    I read in the Star today the editorial that referenced the 2010 Equality Index report and note the tremendous economic disparities that remain in our communities between whites and others, in this instance, African-Americans. Should any response to this inequality that suggests things are better now than before be acceptable to those who seek justice? I must ask, have we progressed on the issue of race, or have we simply masked it, transformed it into something more subtle?

    Consider also Haiti and the horrific national disaster that occurred this past week that has resulted in a massive mobilization of resources from all parts of the globe. Where has the globe been in responding to the horrific poverty that has plagued this nation for generations, and why hasn't the immense economic and social disaster that is poverty resulted in the same mobilization of resources, historically?

    We are very good at charity and not very good at justice. We are good at the status quo, but not very good at changing the status quo. We are very good at communicating and celebrating our successes and not very good at identifying, understanding, and owning our failures.

    On that most linear of models the assembly line, when we add wheels to the frame of a car, it is more than it was, we have "improved" it, but it is still no car --- it lacks the seats, the engine, etc.

    With respect to the brand of car called justice, we have added some wheels and some bells and whistles, changed the design of the frame so that from the outside it looks different --- maybe sleeker, sportier, but we still have no car.

  2. I, too, was at the CJS summit. As I have reflected upon the possible outcomes of the summit, at this point I echo CT's comments, although I left with the kinds of enthusiasm reflected in LS's comments.

    The Friday night keynote address was powerful to me. Mr. Mann concluded the talk with the image of humanity being on a south-bound train headed down the tracks for environmental self-destruction but reassuring itself as its methods of change amounted to walking northward (within that train) and changing the light-bulbs in the cars.

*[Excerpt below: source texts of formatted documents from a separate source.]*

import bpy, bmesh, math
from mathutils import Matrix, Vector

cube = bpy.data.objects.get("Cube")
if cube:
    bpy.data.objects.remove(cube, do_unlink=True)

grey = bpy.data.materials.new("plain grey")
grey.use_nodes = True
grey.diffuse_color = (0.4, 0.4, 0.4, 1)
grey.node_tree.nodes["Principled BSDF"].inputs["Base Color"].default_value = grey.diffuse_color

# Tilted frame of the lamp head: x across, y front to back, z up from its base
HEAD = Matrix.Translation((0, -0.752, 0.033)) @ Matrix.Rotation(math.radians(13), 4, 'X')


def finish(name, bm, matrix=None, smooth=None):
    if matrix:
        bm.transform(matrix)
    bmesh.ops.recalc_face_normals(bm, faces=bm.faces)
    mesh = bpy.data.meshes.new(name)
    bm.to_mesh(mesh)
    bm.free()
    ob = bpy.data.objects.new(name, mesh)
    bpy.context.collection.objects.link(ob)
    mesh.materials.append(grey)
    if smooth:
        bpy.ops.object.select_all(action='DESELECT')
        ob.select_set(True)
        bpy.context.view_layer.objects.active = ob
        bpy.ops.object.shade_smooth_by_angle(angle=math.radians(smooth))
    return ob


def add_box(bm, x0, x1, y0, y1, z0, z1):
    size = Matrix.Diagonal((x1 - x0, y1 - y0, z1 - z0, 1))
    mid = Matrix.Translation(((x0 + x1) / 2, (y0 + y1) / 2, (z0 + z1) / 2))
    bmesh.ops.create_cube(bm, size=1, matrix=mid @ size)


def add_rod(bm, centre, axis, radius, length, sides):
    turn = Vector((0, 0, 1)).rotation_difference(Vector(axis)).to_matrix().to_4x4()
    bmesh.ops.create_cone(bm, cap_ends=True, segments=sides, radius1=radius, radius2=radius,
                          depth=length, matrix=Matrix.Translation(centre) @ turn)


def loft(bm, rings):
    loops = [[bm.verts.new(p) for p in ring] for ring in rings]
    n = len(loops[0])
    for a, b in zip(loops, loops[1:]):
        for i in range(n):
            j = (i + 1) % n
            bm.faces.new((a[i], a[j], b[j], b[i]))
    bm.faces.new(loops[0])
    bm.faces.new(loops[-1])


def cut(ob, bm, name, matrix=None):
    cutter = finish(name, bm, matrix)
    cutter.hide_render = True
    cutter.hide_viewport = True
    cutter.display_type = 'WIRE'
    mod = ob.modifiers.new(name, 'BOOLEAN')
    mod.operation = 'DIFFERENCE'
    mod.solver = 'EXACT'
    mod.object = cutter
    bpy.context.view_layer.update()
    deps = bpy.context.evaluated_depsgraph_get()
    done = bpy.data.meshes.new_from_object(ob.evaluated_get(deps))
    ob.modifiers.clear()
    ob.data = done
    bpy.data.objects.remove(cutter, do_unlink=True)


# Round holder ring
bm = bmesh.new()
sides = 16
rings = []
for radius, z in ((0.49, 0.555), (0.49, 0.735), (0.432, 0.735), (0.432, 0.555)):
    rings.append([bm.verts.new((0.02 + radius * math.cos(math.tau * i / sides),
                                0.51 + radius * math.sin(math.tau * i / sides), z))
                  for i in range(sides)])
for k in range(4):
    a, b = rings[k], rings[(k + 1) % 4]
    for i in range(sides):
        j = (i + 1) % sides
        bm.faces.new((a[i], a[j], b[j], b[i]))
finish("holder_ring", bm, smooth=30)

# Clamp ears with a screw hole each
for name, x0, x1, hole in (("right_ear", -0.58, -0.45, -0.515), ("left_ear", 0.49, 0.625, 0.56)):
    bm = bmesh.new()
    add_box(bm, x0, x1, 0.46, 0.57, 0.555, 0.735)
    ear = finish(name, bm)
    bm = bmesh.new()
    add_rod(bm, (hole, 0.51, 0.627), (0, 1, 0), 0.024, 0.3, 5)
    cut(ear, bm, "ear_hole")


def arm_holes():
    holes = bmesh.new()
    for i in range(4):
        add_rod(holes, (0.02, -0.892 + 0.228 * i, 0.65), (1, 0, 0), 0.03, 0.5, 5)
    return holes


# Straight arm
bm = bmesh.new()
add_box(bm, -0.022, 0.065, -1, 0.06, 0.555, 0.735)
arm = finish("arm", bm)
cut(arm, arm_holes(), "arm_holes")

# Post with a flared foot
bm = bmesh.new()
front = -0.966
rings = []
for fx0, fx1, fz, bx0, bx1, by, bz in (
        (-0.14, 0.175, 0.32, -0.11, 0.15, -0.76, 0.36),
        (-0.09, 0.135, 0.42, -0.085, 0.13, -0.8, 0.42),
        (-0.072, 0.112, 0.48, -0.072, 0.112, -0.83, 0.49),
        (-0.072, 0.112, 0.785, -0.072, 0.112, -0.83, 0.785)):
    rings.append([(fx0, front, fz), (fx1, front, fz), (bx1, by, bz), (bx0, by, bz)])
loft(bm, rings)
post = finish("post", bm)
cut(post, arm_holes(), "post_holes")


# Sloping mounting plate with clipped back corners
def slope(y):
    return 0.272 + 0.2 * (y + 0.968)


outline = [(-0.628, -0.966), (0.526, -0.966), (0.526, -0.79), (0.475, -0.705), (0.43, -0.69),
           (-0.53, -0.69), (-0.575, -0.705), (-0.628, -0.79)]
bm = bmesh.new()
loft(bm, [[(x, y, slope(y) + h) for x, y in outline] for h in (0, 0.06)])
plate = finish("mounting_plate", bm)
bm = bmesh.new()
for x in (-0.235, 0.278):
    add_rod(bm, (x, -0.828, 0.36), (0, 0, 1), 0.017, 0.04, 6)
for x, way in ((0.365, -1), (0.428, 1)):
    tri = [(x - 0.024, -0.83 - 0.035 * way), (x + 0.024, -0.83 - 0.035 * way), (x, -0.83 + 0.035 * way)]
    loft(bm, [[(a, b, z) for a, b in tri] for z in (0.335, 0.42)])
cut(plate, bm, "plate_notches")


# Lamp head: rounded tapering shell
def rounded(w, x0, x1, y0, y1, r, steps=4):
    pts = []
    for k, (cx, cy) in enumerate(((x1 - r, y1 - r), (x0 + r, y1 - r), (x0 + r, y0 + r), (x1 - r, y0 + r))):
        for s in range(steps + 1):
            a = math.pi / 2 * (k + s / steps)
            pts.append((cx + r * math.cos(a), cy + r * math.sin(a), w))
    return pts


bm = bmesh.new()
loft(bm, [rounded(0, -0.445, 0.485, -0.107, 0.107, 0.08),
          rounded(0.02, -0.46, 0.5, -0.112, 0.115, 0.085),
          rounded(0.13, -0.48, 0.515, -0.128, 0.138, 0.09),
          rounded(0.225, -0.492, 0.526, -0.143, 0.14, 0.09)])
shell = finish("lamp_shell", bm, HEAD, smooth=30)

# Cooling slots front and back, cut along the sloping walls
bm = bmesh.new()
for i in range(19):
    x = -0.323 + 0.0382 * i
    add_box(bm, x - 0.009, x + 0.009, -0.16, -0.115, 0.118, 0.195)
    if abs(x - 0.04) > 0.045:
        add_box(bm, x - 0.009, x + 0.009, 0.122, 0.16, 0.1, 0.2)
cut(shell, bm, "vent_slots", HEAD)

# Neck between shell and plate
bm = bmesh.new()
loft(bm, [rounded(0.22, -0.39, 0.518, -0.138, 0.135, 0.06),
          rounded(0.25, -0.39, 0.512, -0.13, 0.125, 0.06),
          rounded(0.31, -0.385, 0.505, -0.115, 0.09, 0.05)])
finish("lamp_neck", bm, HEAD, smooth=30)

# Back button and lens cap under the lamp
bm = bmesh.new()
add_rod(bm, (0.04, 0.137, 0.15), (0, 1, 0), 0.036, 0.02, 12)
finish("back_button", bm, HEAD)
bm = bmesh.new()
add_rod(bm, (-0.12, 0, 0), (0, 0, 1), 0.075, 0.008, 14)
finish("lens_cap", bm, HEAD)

    In a conversation with some other participants after one of the Saturday morning sessions, I began to speak of long-term structural economic change. Both my partners laughed and assured me it doesn't happen--period. Change only happens with crisis. I don't want to believe this; I hope that it will not take a natural disaster of the magnitude of that experienced in Haiti or some conflagration of global extent to get the attention of the power elite around the world. I'd prefer to believe that the kinds of actions LS and JS are taking will eventually do the job. But, how does one know such are not delusions of the sort Mann's image depicted: walking north, changing light bulbs on the speeding south bound train?